Series: Code Name Verity #1
Age Category: Young Adult
Fifteen-year-old Julia Beaufort-Stuart is back at her grandfather’s estate for one last summer before it is sold. She expects to be busy doing nothing more than packing boxes, but ends up in the hospital the first day she arrives. She cannot remember what happened, but it seems like her injury might be linked to the employee missing from the estate. Everyone suspects the Travellers who have, for years, come to help on the estate and gone pearl fishing in the river, but Julia knows that the McEwens are innocent. Things start to look bad for Julia’s new friends, however, when a body is found in the river.
Having not yet read Code Name Verity, The Pearl Thief was going to be, for me, a fun period mystery more than anything else. However, I have to admit that “fun” and “mystery” do not accurately describe the story I found. Though mysterious things are happening around Julie at her grandfather’s estate, her interests include flirting, driving, and wandering–not detecting. She simply stumbles across clues periodically until the mystery is cleared up by accident, with little intent on her part or, really, on anybody’s. In fact, no one even knows that there is a Pearl Thief, so the title is a bit misleading. In short, The Pearl Thief is a coming-of-age story whose primary interest comes from being set in Scotland and including much information on Scottish river pearls. It will appeal to fans of Code Name Verity or readers who like travel stories, but it will likely disappoint those looking for an actual mystery.
I really enjoy mysteries, so I have to admit that I find myself in the camp of those who will be disappointed by this story. From the summary, I got the idea that Julie would want to play detective as soon as she realized that an employee was missing off the estate, along some pearls. However, no one seems too concerned with the man’s disappearance–not his employers, not the police, and certainly not Julia. No one knows that he apparently absconded with some pearls, either. In fact, no one even remembers that the pearls existed! Julia does have vague memories of them, but brushes them aside. Readers will likely realize pretty quickly from all this what is happening (there must be a reason certain people did not see fit to report an employee as missing), but Julia does not–and she does not care, either.

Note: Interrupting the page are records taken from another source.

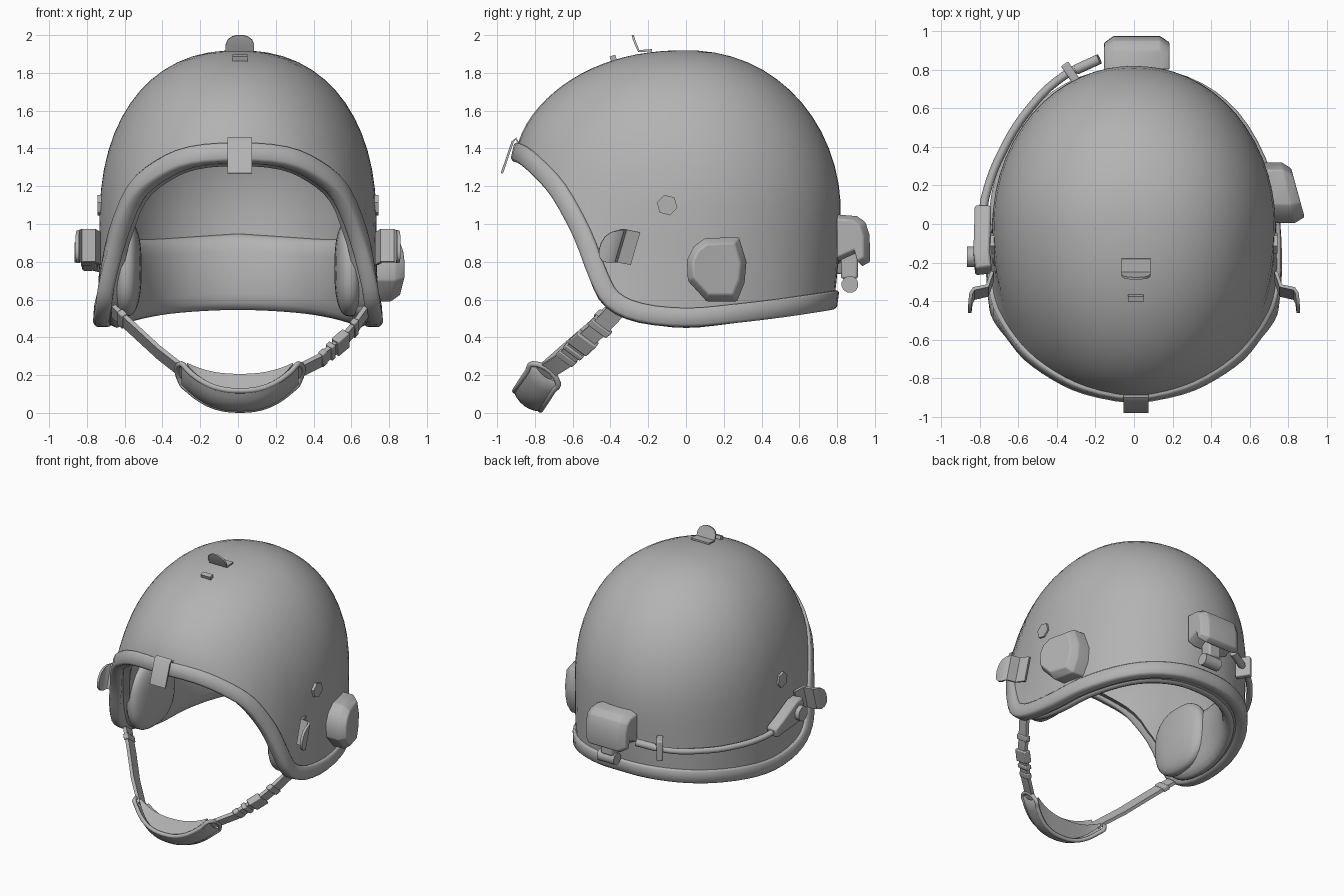
import bpy, bmesh
from math import sin, cos, pi, acos, hypot
from mathutils import Vector as V

cube = bpy.data.objects.get("Cube")
if cube:
    bpy.data.objects.remove(cube)

GREY = (0.45, 0.45, 0.45, 1)
mat = bpy.data.materials.new("plain_grey")
mat.use_nodes = True
mat.diffuse_color = GREY
mat.node_tree.nodes["Principled BSDF"].inputs["Base Color"].default_value = GREY


def finish(ob, angle=0.7, bevel=0):
    ob.data.materials.append(mat)
    bpy.ops.object.select_all(action='DESELECT')
    ob.select_set(True)
    bpy.context.view_layer.objects.active = ob
    if bevel:
        m = ob.modifiers.new("bevel", 'BEVEL')
        m.width, m.segments = bevel, 2
    if ob.type == 'MESH':
        bpy.ops.object.shade_smooth_by_angle(angle=angle)
    return ob


def loft(name, rings, cyclic=False, angle=0.7, bevel=0):
    """Skin a row of closed rings, capping the ends unless cyclic."""
    bm = bmesh.new()
    rows = [[bm.verts.new(p) for p in r] for r in rings]
    n = len(rows[0])
    for a, b in zip(rows, rows[1:] + rows[:1] if cyclic else rows[1:]):
        for i in range(n):
            j = (i + 1) % n
            bm.faces.new((a[i], a[j], b[j], b[i]))
    if not cyclic:
        bm.faces.new(rows[0])
        bm.faces.new(rows[-1])
    bmesh.ops.recalc_face_normals(bm, faces=bm.faces)
    me = bpy.data.meshes.new(name)
    bm.to_mesh(me)
    bm.free()
    ob = bpy.data.objects.new(name, me)
    bpy.context.collection.objects.link(ob)
    return finish(ob, angle, bevel)


def ribbon(name, path, axis, widths, thick, bevel=0):
    """Flat strip along a path; widths may vary per point."""
    path, axis = [V(p) for p in path], V(axis).normalized()
    if not isinstance(widths, (list, tuple)):
        widths = [widths] * len(path)
    rings = []
    for i, p in enumerate(path):
        t = (path[min(i + 1, len(path) - 1)] - path[max(i - 1, 0)]).normalized()
        n = t.cross(axis).normalized() * thick / 2
        w = axis * widths[i] / 2
        rings.append([p + w + n, p - w + n, p - w - n, p + w - n])
    return loft(name, rings, bevel=bevel)


def rod(name, a, b, r, sides=12):
    a, b = V(a), V(b)
    t = (b - a).normalized()
    u = t.orthogonal().normalized()
    v = t.cross(u)
    angs = [2 * pi * i / sides for i in range(sides)]
    return loft(name, [[c + (u * cos(g) + v * sin(g)) * r for g in angs] for c in (a, b)])


def tube(name, pts, r, cyclic=False):
    cu = bpy.data.curves.new(name, 'CURVE')
    cu.dimensions, cu.bevel_depth, cu.bevel_resolution = '3D', r, 2
    cu.resolution_u, cu.use_fill_caps = 5, True
    sp = cu.splines.new('BEZIER')
    sp.bezier_points.add(len(pts) - 1)
    for bp, p in zip(sp.bezier_points, pts):
        bp.co = p
        bp.handle_left_type = bp.handle_right_type = 'AUTO'
    sp.use_cyclic_u = cyclic
    ob = bpy.data.objects.new(name, cu)
    bpy.context.collection.objects.link(ob)
    return finish(ob)


# Opening edge, front centre to back centre, then mirrored
half = [(0, -.90, 1.38), (.25, -.855, 1.36), (.42, -.775, 1.29), (.56, -.67, 1.17),
        (.655, -.55, .95), (.71, -.465, .73), (.73, -.39, .60), (.744, -.24, .53),
        (.738, 0, .505), (.695, .25, .525), (.575, .5, .555), (.41, .67, .58), (.2, .765, .595), (0, .785, .6)]
key = [V(p) for p in half] + [V((-x, y, z)) for x, y, z in half[-2:0:-1]]
edge = []
for i in range(len(key)):
    p0, p1, p2, p3 = (key[(i + k - 1) % len(key)] for k in range(4))
    for t in (0, 1 / 3, 2 / 3):
        edge.append(.5 * (2 * p1 + (p2 - p0) * t + (2 * p0 - 5 * p1 + 4 * p2 - p3) * t * t
                          + (3 * p1 - p0 - 3 * p2 + p3) * t ** 3))

A, H, BASE, TOP = .733, .92, 1.0, 1.92


def column(e):
    b = 1.0 if e.y < 0 else .83
    r = hypot(e.x / A, e.y / b)
    dx, dy = e.x / A / r, e.y / b / r
    return dx * A, dy * b, 2.1 + .18 * dx * dx + (.1 * dy * dy if dy < 0 else 0), r


def radius(z, q):
    return max(0, 1 - (max(z - BASE, 0) / H) ** q) ** (1 / q)


def dome_point(e, z, inset=0):
    """Dome surface at height z on the meridian through edge point e."""
    dx, dy, q, r = column(e)
    s = (TOP - z) / (TOP - e.z)
    k = radius(z, q) * (1 + (r / radius(e.z, q) - 1) * s ** 4) * (1 - inset)
    return V((dx * k, dy * k, BASE + (z - BASE) * (1 - inset) if z > BASE else z))


def dome_ring(s, inset):
    ring = []
    for e in edge:
        q = column(e)[2]
        h = (e.z - BASE) / H
        c = cos(s * acos((1 if h > 0 else -1) * abs(h) ** (q / 2)))
        z = BASE + H * (1 if c > 0 else -1) * abs(c) ** (2 / q)
        ring.append(dome_point(e, z, inset))
    return ring


def dome(name, end, outer, inner, rows=18):
    ss = [.03 + (end - .03) * i / rows for i in range(rows + 1)]
    loft(name, [dome_ring(s, outer) for s in ss] + [dome_ring(s, inner) for s in ss[::-1]])


dome("shell", 1, 0, .065)
dome("crown_liner", 1.025, .066, .135)

# Rim trim swept along the opening
rings = []
for i, e in enumerate(edge):
    tan = (edge[(i + 1) % len(edge)] - edge[i - 1]).normalized()
    down = e - dome_point(e, e.z + .05)
    down = (down - tan * down.dot(tan)).normalized()
    out = down.cross(tan).normalized()
    if out.dot(V((e.x, e.y, .2))) < 0:
        out = -out
    sec = ((-.05, .01), (-.04, .02), (.036, .02), (.05, .006),
           (.05, -.05), (.035, -.065), (-.04, -.065), (-.05, -.05))
    rings.append([e + down * a + out * b for a, b in sec])
loft("rim_trim", rings, cyclic=True, angle=.9)

# Padded band around the sides and back
rings = []
for e in [e for e in edge if e.y > -.41]:
    lo, hi = e.z - .055, .92 + .03 * max(0, 1 - abs(e.x) / .5)
    ring = []
    for i in range(16):
        c, s = cos(i * pi / 8), sin(i * pi / 8)
        z = (lo + hi) / 2 + (hi - lo) / 2 * (abs(c) ** .6) * (1 if c > 0 else -1)
        ring.append(dome_point(e, z, .13 + .08 * s))
    rings.append(ring)
loft("neck_pad", rings, angle=1.2)

for side, word in ((1, "left"), (-1, "right")):
    # Soft squared pad over the ear
    bpy.ops.mesh.primitive_uv_sphere_add(segments=24, ring_count=14, location=(side * .592, -.2, .765))
    pad = bpy.context.object
    pad.name = word + "_ear_pad"
    for v in pad.data.vertices:
        v.co = [abs(c) ** .8 * (1 if c > 0 else -1) for c in v.co]
    pad.scale = (.082, .25, .255)
    finish(pad, 1.2)
    # Hexagonal bolt head
    rod(word + "_bolt", (side * .69, -.1, 1.1), (side * .743, -.1, 1.1), .056, sides=6)
    # Bent side clip with rounded tab
    ribbon(word + "_clip", [(side * x, y, z) for x, y, z in
           ((.735, -.27, .87), (.76, -.345, .885), (.83, -.36, .885), (.845, -.385, .88),
            (.849, -.42, .88), (.851, -.445, .88), (.852, -.456, .88))],
           (0, .28, .96), [.18, .18, .18, .18, .16, .11, .04], .018)

# Clips on the crown and brow
ribbon("top_clip", [(.01, -.18, 1.92), (.01, -.25, 1.915), (.01, -.265, 1.95), (.01, -.275, 1.975),
                    (.01, -.28, 1.992), (.01, -.282, 2.0)], (1, 0, 0), [.15, .15, .15, .13, .085, .03], .012)
ribbon("crown_stop", [(.01, -.37, 1.882), (.01, -.4, 1.872)], (1, 0, 0), .08, .03)
ribbon("brow_clip", [(.01, -.975, 1.268), (.01, -.918, 1.435), (.01, -.9, 1.452), (.01, -.885, 1.425),
                     (.01, -.865, 1.458), (.01, -.84, 1.45)], (1, 0, 0), .13, .012)

# Left side pouch with chamfered face
outline = ((.10, .925), (.28, .93), (.32, .8), (.31, .69), (.27, .59), (.11, .59), (.01, .7), (.005, .81), (.04, .88))
loft("side_box", [[(x - .22 * (y - .16), .16 + (y - .16) * k, .77 + (z - .77) * k) for y, z in outline]
                  for x, k in ((.67, 1), (.80, 1), (.85, .8))], bevel=.008)

# Rear light housing with peg and knob
prof = ((.80, .80), (.80, 1.05), (.90, 1.045), (.95, 1.01), (.972, .94), (.975, .8), (.93, .775), (.91, .85))
loft("rear_box", [[(.015 + x, .80 + (y - .80) * k, .92 + (z - .92) * k) for y, z in prof]
                  for x, k in ((-.17, .8), (-.12, 1), (.12, 1), (.17, .8))], bevel=.008)
ribbon("rear_peg", [(.03, .865, .88), (.03, .865, .71)], (1, 0, 0), .1, .09, bevel=.012)
rod("rear_knob", (-.03, .868, .68), (.11, .868, .68), .045)

# Cable, its bracket, and the side connector
tube("cable", [(-.785, .05, .79), (-.768, .15, .775), (-.69, .36, .765), (-.54, .6, .775),
               (-.36, .77, .80), (-.19, .85, .84)], .022)
rod("cable_plug", (-.30, .80, .815), (-.18, .855, .842), .027)
ribbon("cable_bracket", [(-.30, .74, .81), (-.36, .83, .81)], (0, 0, 1), .15, .045, bevel=.008)
ribbon("connector", [(-.78, -.245, .87), (-.79, -.16, .86), (-.785, 0, .81), (-.783, .09, .785)],
       (0, .25, .97), [.15, .17, .1, .07], .085, bevel=.012)
rod("connector_disc", (-.74, -.17, .85), (-.865, -.17, .85), .055)

# Chin cup curved along the strap direction
D, W = V((0, -.55, -.835)), V((0, -.80, .6))


def cup_point(u, v, off=0, wide=.085, span=.31, sag=.17):
    return (V((.01 + span * u, -.75, .2)) + W * wide * v
            + D * (sag * (1 - abs(u) ** 2.4) + .025 * (1 - v * v) + off))


us, vs = [i / 8 for i in range(-8, 9)], [i / 3 for i in range(-3, 4)]
loft("chin_cup", [[cup_point(u, v) for v in vs] + [cup_point(u, v, -.02) for v in vs[::-1]] for u in us], angle=.9)
loft("chin_pad", [[cup_point(u, v, -.018, .07, .28) for v in vs] +
                  [cup_point(u, v, -.035, .06, .28, .07) for v in vs[::-1]] for u in us], angle=.9)
tube("cup_rim", [cup_point(u, 1, -.01) for u in us] + [cup_point(u, -1, -.01) for u in us[::-1]], .015, True)

# Chin straps
left = [V(p) for p in ((.68, -.37, .54), (.62, -.45, .455), (.56, -.53, .385), (.43, -.65, .275), (.3, -.755, .21))]
right = [V(p) for p in ((-.66, -.38, .54), (-.55, -.49, .44), (-.42, -.63, .32), (-.28, -.755, .21))]
ribbon("left_strap", left, W, .095, .024)
ribbon("right_strap", right, W, .095, .024)


def buckle(name, path, i, f0, f1, width, thick):
    a, b = path[i], path[i + 1]
    ribbon(name, [a.lerp(b, f0), a.lerp(b, f1)], W, width, thick, bevel=.006)


buckle("strap_slider", left, 1, -.1, .25, .125, .035)
buckle("buckle_socket", left, 2, -.1, .35, .125, .05)
buckle("buckle_plug", left, 2, .45, .6, .115, .045)
buckle("strap_keeper", left, 2, .75, .95, .11, .035)
buckle("right_strap_slider", right, 0, .3, .55, .115, .035)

Fifteen-year-old Julie is really just concerned with having a good time–and I don’t blame her. She has fun trying to flirt with an older man, and she spends her days traipsing about the countryside and trying to woo Ellen, a standoffish Traveller. The Travellers are some of the more interesting characters, considered as a group. Elizabeth Wein depicts just some of the suspicion and abuse they face from society because of their iterant lifestyle–even though it is clear that they contribute a lot to the local economy and should be valued members of the community. An author’s note at the end gives more information about and context for the Travellers, including their current situation.
Scotland, its culture, and its history end up being the true stars of this book, being drawn more vividly than even the characters. Julia is sort of a standard teen who enjoys having a good time. Ewen McEwen is almost nonexistent, despite his prominence in the official summary. Ellen McEwen is more provocative, but does not end up having enough of a personality to be truly intriguing. But real love for Scotland and its heritage leaps off every page, and readers will enjoy immensely the opportunity to learn about the moors, river pearls, and, yes, the Travellers. Make no mistake; Scotland is the protagonist here, not Julia.
The Pearl Thief taught me a lot about Scotland, and I loved learning more about Scottish river pearls, since I had not known they existed. However, the official summary mislead me into thinking the book would be a mystery, when it is really a coming-of-age story. I still enjoyed the book, but I think I would have enjoyed it more, had I not been expecting something entirely different.